Lessons from the pandemic
The current model of food production and distribution is fuel-intensive and an active contributor to the climate crisis—both in its reliance on chemical pesticides and fertilizers made using fossil fuels, as well as in its fuel-intensive distribution network that has the entire country consuming food from a handful of food hubs. These industrial supply chains have also proven to be rigid and inadequate during crises and natural disasters such as hurricanes, forest fires, and public health emergencies like the COVID-19 pandemic.
What seemed to many as a shortage in food supply during the early weeks of the pandemic was in reality, the inability of the centralized distribution channels to respond to disruptions in transportation and the shuttering of usual outlets like cafeterias, restaurants, and stadiums. During this time, communities in some regions had limited or no access to food, while producers in the same regions lacked access to markets. By April 2020, as the rest of the country was attempting to ‘flatten the curve’, meatpacking plants turned into COVID-19 hot spots, putting workers’ lives and public health at risk.
Community-based food systems are crisis-proof food systems
Decentralized, smaller-scale, community-based food outlets proved more reliable in the face of the pandemic—direct markets (farmer’s markets, Community Supported Agriculture (CSAs), and Community Supported Fisheries (CSFs)) saw an uptick, while mutual aid groups stepped in to ensure that at-risk community members were taken care of. At the same time, more people were growing their food, with the help of community gardeners and seed keepers. Community-based economies proved critical in this time of crisis, and we know that to survive future crises, especially those brought about by climate change, we have to transform our food system.
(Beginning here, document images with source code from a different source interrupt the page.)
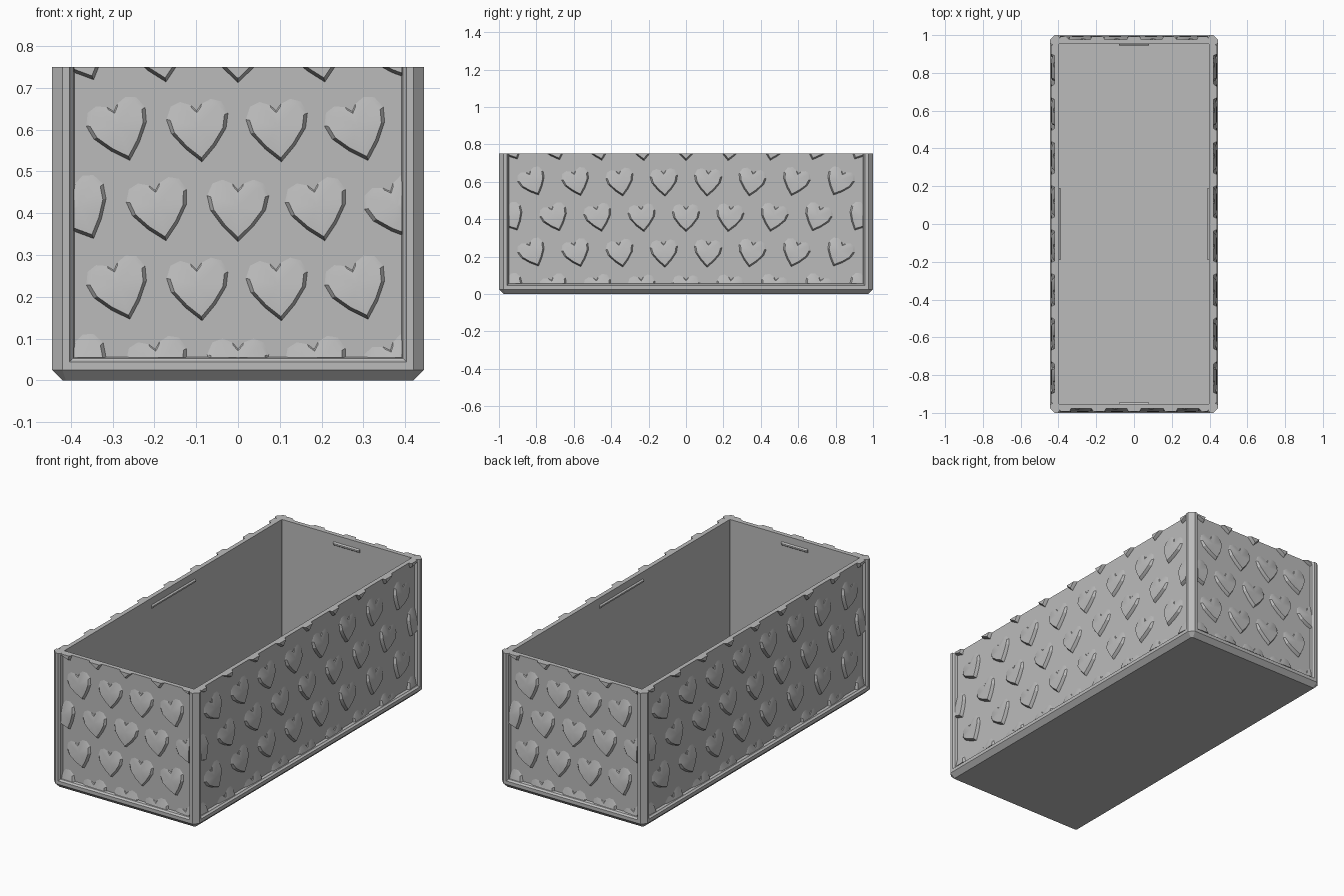
import bpy, bmesh, math
from mathutils import Matrix, Vector

if "Cube" in bpy.data.objects:
    bpy.data.objects.remove(bpy.data.objects["Cube"])

HX, HY, H = 0.445, 1.0, 0.75     # half width, half length, height
WALL, CH, RECESS = 0.047, 0.025, 0.023

grey = bpy.data.materials.new("matt grey")
grey.use_nodes = True
grey.diffuse_color = (0.5, 0.5, 0.5, 1)
grey.node_tree.nodes["Principled BSDF"].inputs["Base Color"].default_value = (0.5, 0.5, 0.5, 1)


def make_object(name, bm, matrix=Matrix()):
    bmesh.ops.recalc_face_normals(bm, faces=bm.faces)
    mesh = bpy.data.meshes.new(name)
    bm.to_mesh(mesh)
    bm.free()
    mesh.materials.append(grey)
    ob = bpy.data.objects.new(name, mesh)
    ob.matrix_world = matrix
    bpy.context.collection.objects.link(ob)
    return ob


def loft(bm, rings):
    """Skin equal-sized closed rings and cap both ends."""
    loops = [[bm.verts.new(p) for p in ring] for ring in rings]
    n = len(loops[0])
    for a, b in zip(loops, loops[1:]):
        for i in range(n):
            j = (i + 1) % n
            bm.faces.new((a[i], a[j], b[j], b[i]))
    bm.faces.new(loops[0])
    bm.faces.new(loops[-1])


def octagon(hx, hy, c, z):
    pts = []
    for sx, sy in ((1, 1), (-1, 1), (-1, -1), (1, -1)):
        corner = [(sx * hx, sy * (hy - c), z), (sx * (hx - c), sy * hy, z)]
        pts += corner if sx == sy else corner[::-1]
    return pts


# Sides: rotation, half width, distance of the outer face, lean of the hearts
sides = [("front", 0, HX, HY), ("left", 90, HY, HX),
         ("back", 180, HX, HY), ("right", 270, HY, HX)]

# Chamfered tub, hollow inside
bm = bmesh.new()
loft(bm, [octagon(HX - CH, HY - CH, 0.008, 0), octagon(HX, HY, CH, CH),
          octagon(HX, HY, CH, H),
          octagon(HX - WALL, HY - WALL, 0.002, H),
          octagon(HX - WALL, HY - WALL, 0.002, 0.05)])
tub = make_object("tub", bm)

# Sloped recess cut into each wall, open at the top
for name, angle, half, dist in sides:
    bm = bmesh.new()
    rings = []
    for depth, inset in ((-0.02, 0.042), (0, 0.042), (0.008, 0.047),
                         (0.01, 0.05), (RECESS, 0.054)):
        u, z, y = half - inset, inset + 0.002, depth - dist
        rings.append([(-u, y, z), (u, y, z), (u, y, H + 0.1), (-u, y, H + 0.1)])
    loft(bm, rings)
    cutter = make_object(name + "_recess_cutter", bm, Matrix.Rotation(math.radians(angle), 4, "Z"))
    bpy.context.view_layer.objects.active = tub
    mod = tub.modifiers.new("recess", "BOOLEAN")
    mod.operation, mod.object, mod.solver = "DIFFERENCE", cutter, "EXACT"
    bpy.context.view_layer.update()
    bpy.ops.object.modifier_apply(modifier=mod.name)
    bpy.data.objects.remove(cutter)

# Heart outline: right half from tip to cleft, then mirrored
half_heart = [(0, -0.085), (0.036, -0.05), (0.066, -0.01), (0.074, 0.025),
              (0.061, 0.054), (0.037, 0.063), (0.013, 0.053), (0, 0.038)]
heart = half_heart + [(-u, v) for u, v in half_heart[-2:0:-1]]


def relief(v):
    """Height of a heart: flush at the lobes, proud at the tip."""
    return min(0.017, max(0.001, 0.2 * (0.066 - v)))


def add_heart(bm, cu, cz, tilt, wall_y):
    c, s = math.cos(tilt), math.sin(tilt)

    def put(u, v, out):
        return bm.verts.new((cu + u * c - v * s, wall_y - out, cz + u * s + v * c))
    back = [put(u, v, -0.005) for u, v in heart]
    base = [put(u, v, 0) for u, v in heart]
    top = [put(u * 0.88, v * 0.88, relief(v)) for u, v in heart]
    mid = put(0, 0, 0.015)
    n = len(heart)
    bm.faces.new(back)
    for i in range(n):
        j = (i + 1) % n
        bm.faces.new((back[i], back[j], base[j], base[i]))
        bm.faces.new((base[i], base[j], top[j], top[i]))
        bm.faces.new((top[i], top[j], mid))


def trim(bm, point, normal):
    geom = bm.verts[:] + bm.edges[:] + bm.faces[:]
    bmesh.ops.bisect_plane(bm, geom=geom, plane_co=point, plane_no=normal, clear_outer=True)
    bmesh.ops.holes_fill(bm, edges=[e for e in bm.edges if e.is_boundary], sides=0)


# Staggered rows of hearts, trimmed to each recess
for name, angle, half, dist in sides:
    long_side = half > 0.5
    step = 0.235 if long_side else 0.19
    bm = bmesh.new()
    for row in range(5):
        cz = 0.037 + 0.19 * row
        shift = 0.5 if row % 2 else 0
        for k in range(-5, 6):
            u = (k + shift) * step
            if abs(u) > half + 0.03:
                continue
            tilt = -0.5 * u if long_side else 1.1 * abs(u)
            add_heart(bm, u, cz, tilt, RECESS - dist)
    edge = half - 0.053
    for point, normal in (((edge, 0, 0), (1, 0, 0)), ((-edge, 0, 0), (-1, 0, 0)),
                          ((0, 0, 0.055), (0, 0, -1)), ((0, 0, H), (0, 0, 1))):
        trim(bm, Vector(point), Vector(normal))
    hearts = make_object(name + "_hearts", bm, Matrix.Rotation(math.radians(angle), 4, "Z"))
    bpy.ops.object.select_all(action="DESELECT")
    hearts.select_set(True)
    bpy.context.view_layer.objects.active = hearts
    bpy.ops.object.shade_smooth_by_angle(angle=math.radians(25))

# Snap ridge inside each wall, near the rim
for name, angle, half, dist in sides:
    bm = bmesh.new()
    length = 0.19 if half > 0.5 else 0.08
    y = WALL - dist
    loft(bm, [[(u, y - 0.003, 0.69), (u, y + 0.008, 0.698),
               (u, y + 0.008, 0.706), (u, y - 0.003, 0.714)] for u in (-length, length)])
    make_object(name + "_snap_ridge", bm, Matrix.Rotation(math.radians(angle), 4, "Z"))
REPORT: Reframing Food Hubs- Food Hubs, Racial Equity, and Self-Determination in the South
To do this, we need immediate and long-term investment in localized food systems, Policy that supports the growth of small and medium-sized farms, and institutional adoption of value-based procurement programs like the Good Food Purchasing Program (GFPP) that can help small and mid-sized producers to grow their operations, access markets and nurture mutually beneficial relationships between producers, workers, and consumers. We need shorter supply chains that grow pasture-raised livestock on independent small and medium-scale farms with small and mid-sized meat processors which are also more environmentally sustainable and result in more nutritious food for eaters. We also need increased funding for research on the role of regenerative agriculture and traditional agricultural practices in sequestering carbon from the atmosphere, preserving and nurturing biodiversity, and subsequently mitigating climate change.
Grassroots organizations, small-scale producers, Indigenous communities, and cultural organizers have been building resilient and equitable food systems for years. As the pandemic has revealed, these systems are best positioned to withstand and mitigate crises. Investing in them will move us closer to a food system that can not only carry us through crisis like the pandemic and climate change, but also mitigate their impacts.